:: Dataset records ::
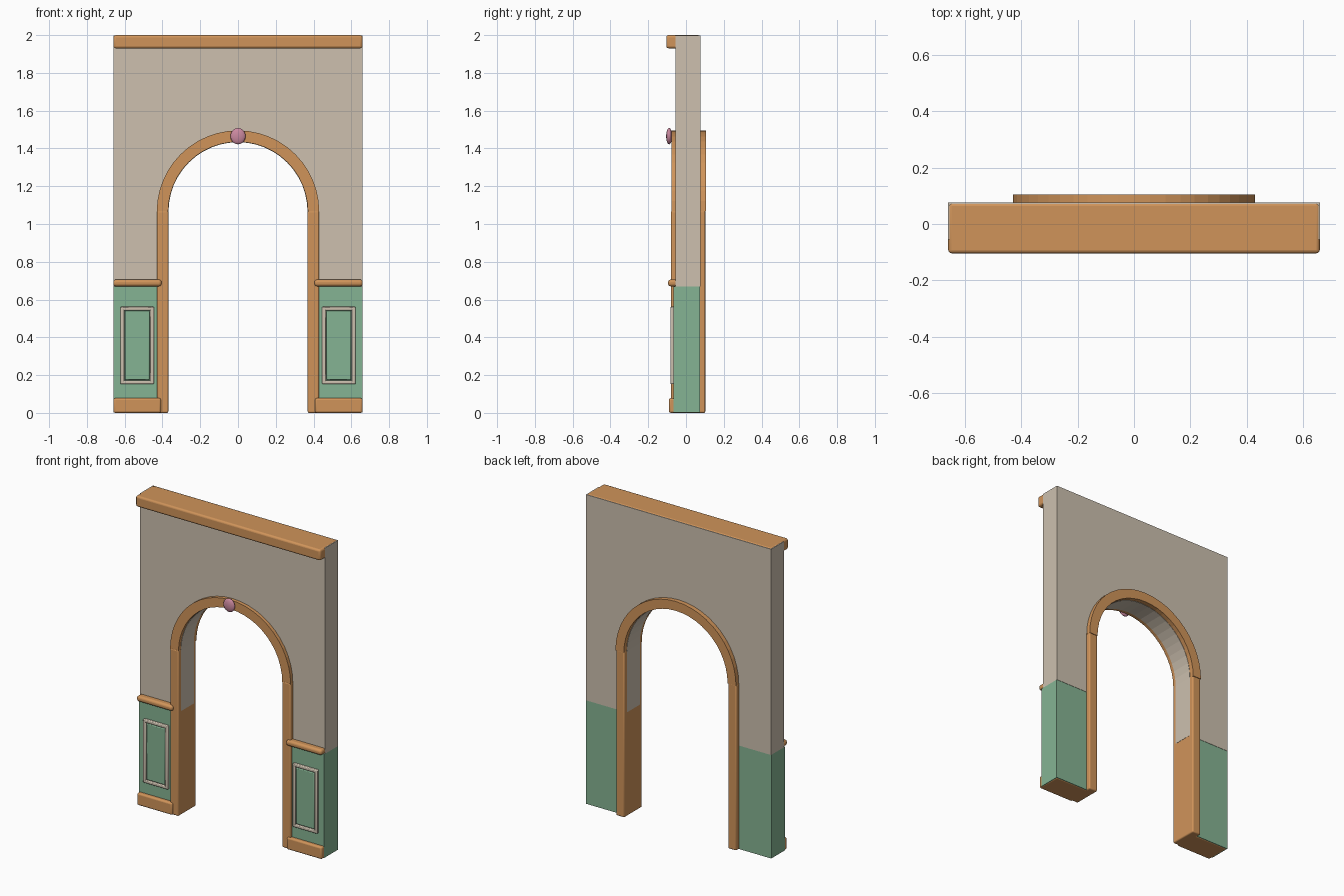
import bpy, bmesh, math

if "Cube" in bpy.data.objects:
    bpy.data.objects.remove(bpy.data.objects["Cube"])


def material(name, rgb):
    m = bpy.data.materials.new(name)
    m.diffuse_color = (*rgb, 1)
    m.use_nodes = True
    m.node_tree.nodes["Principled BSDF"].inputs["Base Color"].default_value = m.diffuse_color
    return m


BEIGE = material("beige plaster", (0.61, 0.53, 0.43))
WOOD = material("orange wood", (0.63, 0.296, 0.102))
GREEN = material("green paint", (0.235, 0.456, 0.292))
PINK = material("pink knob", (0.60, 0.25, 0.35))

SPRING = 1.065   # height where the arch begins
HALF = 0.66      # half width of the wall


def finish(bm, name, mat, bevel=0, segments=3):
    bmesh.ops.recalc_face_normals(bm, faces=bm.faces)
    me = bpy.data.meshes.new(name)
    bm.to_mesh(me)
    bm.free()
    me.materials.append(mat)
    ob = bpy.data.objects.new(name, me)
    bpy.context.collection.objects.link(ob)
    if bevel:
        b = ob.modifiers.new("rounded edges", 'BEVEL')
        b.width, b.segments = bevel, segments
        bpy.ops.object.select_all(action='DESELECT')
        ob.select_set(True)
        bpy.context.view_layer.objects.active = ob
        bpy.ops.object.shade_smooth_by_angle(angle=math.radians(40))
    return ob


def box(name, mat, x, y, z, bevel=0, segments=3):
    bm = bmesh.new()
    bmesh.ops.create_cube(bm, size=1)
    for v in bm.verts:
        for i, (a, b) in enumerate((x, y, z)):
            v.co[i] = a if v.co[i] < 0 else b
    return finish(bm, name, mat, bevel, segments)


def extrude_profile(name, mat, points, y0, y1):
    """Extrude an outline in the xz plane from y0 to y1."""
    bm = bmesh.new()
    face = bm.faces.new([bm.verts.new((x, y0, z)) for x, z in points])
    new = bmesh.ops.extrude_face_region(bm, geom=[face])["geom"]
    for v in new:
        if isinstance(v, bmesh.types.BMVert):
            v.co.y = y1
    return finish(bm, name, mat)


def arc(radius, n=24):
    return [(radius * math.cos(math.pi * i / n),
             SPRING + radius * math.sin(math.pi * i / n)) for i in range(n + 1)]


# Upper wall with arched opening
opening = arc(0.368)
extrude_profile("upper_wall", BEIGE,
                [(-HALF, 0.67), (-HALF, 1.997), (HALF, 1.997), (HALF, 0.67), (0.368, 0.67)]
                + opening + [(-0.368, 0.67)], -0.055, 0.076)

# Arch moulding and top cornice
extrude_profile("arch_trim", WOOD, arc(0.43) + arc(0.37)[::-1], -0.078, 0.105)
box("cornice", WOOD, (-0.659, 0.659), (-0.104, 0.0755), (1.93, 2.0), 0.012)

# Mirrored lower parts
for side, s in (("left", -1), ("right", 1)):
    def part(name, mat, x, *rest):
        return box(f"{side}_{name}", mat, sorted((s * x[0], s * x[1])), *rest)

    part("wainscot", GREEN, (0.385, HALF), (-0.066, 0.074), (0.002, 0.67))
    part("door_post", WOOD, (0.369, 0.43), (-0.08, 0.102), (0.0, 1.07), 0.008)
    part("baseboard", WOOD, (0.408, 0.659), (-0.09, 0.073), (0.0, 0.078), 0.01)
    part("chair_rail", WOOD, (0.405, HALF), (-0.095, -0.045), (0.67, 0.706), 0.014)

    # Panel moulding: four bars around a raised centre
    x0, x1, z0, z1, w = 0.445, 0.622, 0.152, 0.562, 0.02
    y = (-0.082, -0.06)
    part("frame_inner_bar", BEIGE, (x0, x0 + w), y, (z0, z1), 0.005, 2)
    part("frame_outer_bar", BEIGE, (x1 - w, x1), y, (z0, z1), 0.005, 2)
    part("frame_bottom_bar", BEIGE, (x0 + 0.004, x1 - 0.004), y, (z0, z0 + w), 0.005, 2)
    part("frame_top_bar", BEIGE, (x0 + 0.004, x1 - 0.004), y, (z1 - w, z1), 0.005, 2)
    part("raised_panel", GREEN, (x0 + w + 0.003, x1 - w - 0.003), (-0.079, -0.06),
         (z0 + w + 0.003, z1 - w - 0.003), 0.005, 2)

# Flattened knob on the crown of the arch
bpy.ops.mesh.primitive_uv_sphere_add(segments=24, ring_count=14, radius=1,
                                     location=(0, -0.089, 1.465))
knob = bpy.context.object
knob.name = "keystone_knob"
knob.scale = (0.04, 0.016, 0.043)
knob.data.materials.append(PINK)
bpy.ops.object.shade_smooth()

:: Problem to work on ::
Using the data above, repeat exactly the lines that begin at the line with "w, z1), 0.005, 2)" and end at the line with "(z0 + w + 0.003, z1", both ends included.

:: Completed exercise ::
    part("frame_top_bar", BEIGE, (x0 + 0.004, x1 - 0.004), y, (z1 - w, z1), 0.005, 2)
    part("raised_panel", GREEN, (x0 + w + 0.003, x1 - w - 0.003), (-0.079, -0.06),
         (z0 + w + 0.003, z1 - w - 0.003), 0.005, 2)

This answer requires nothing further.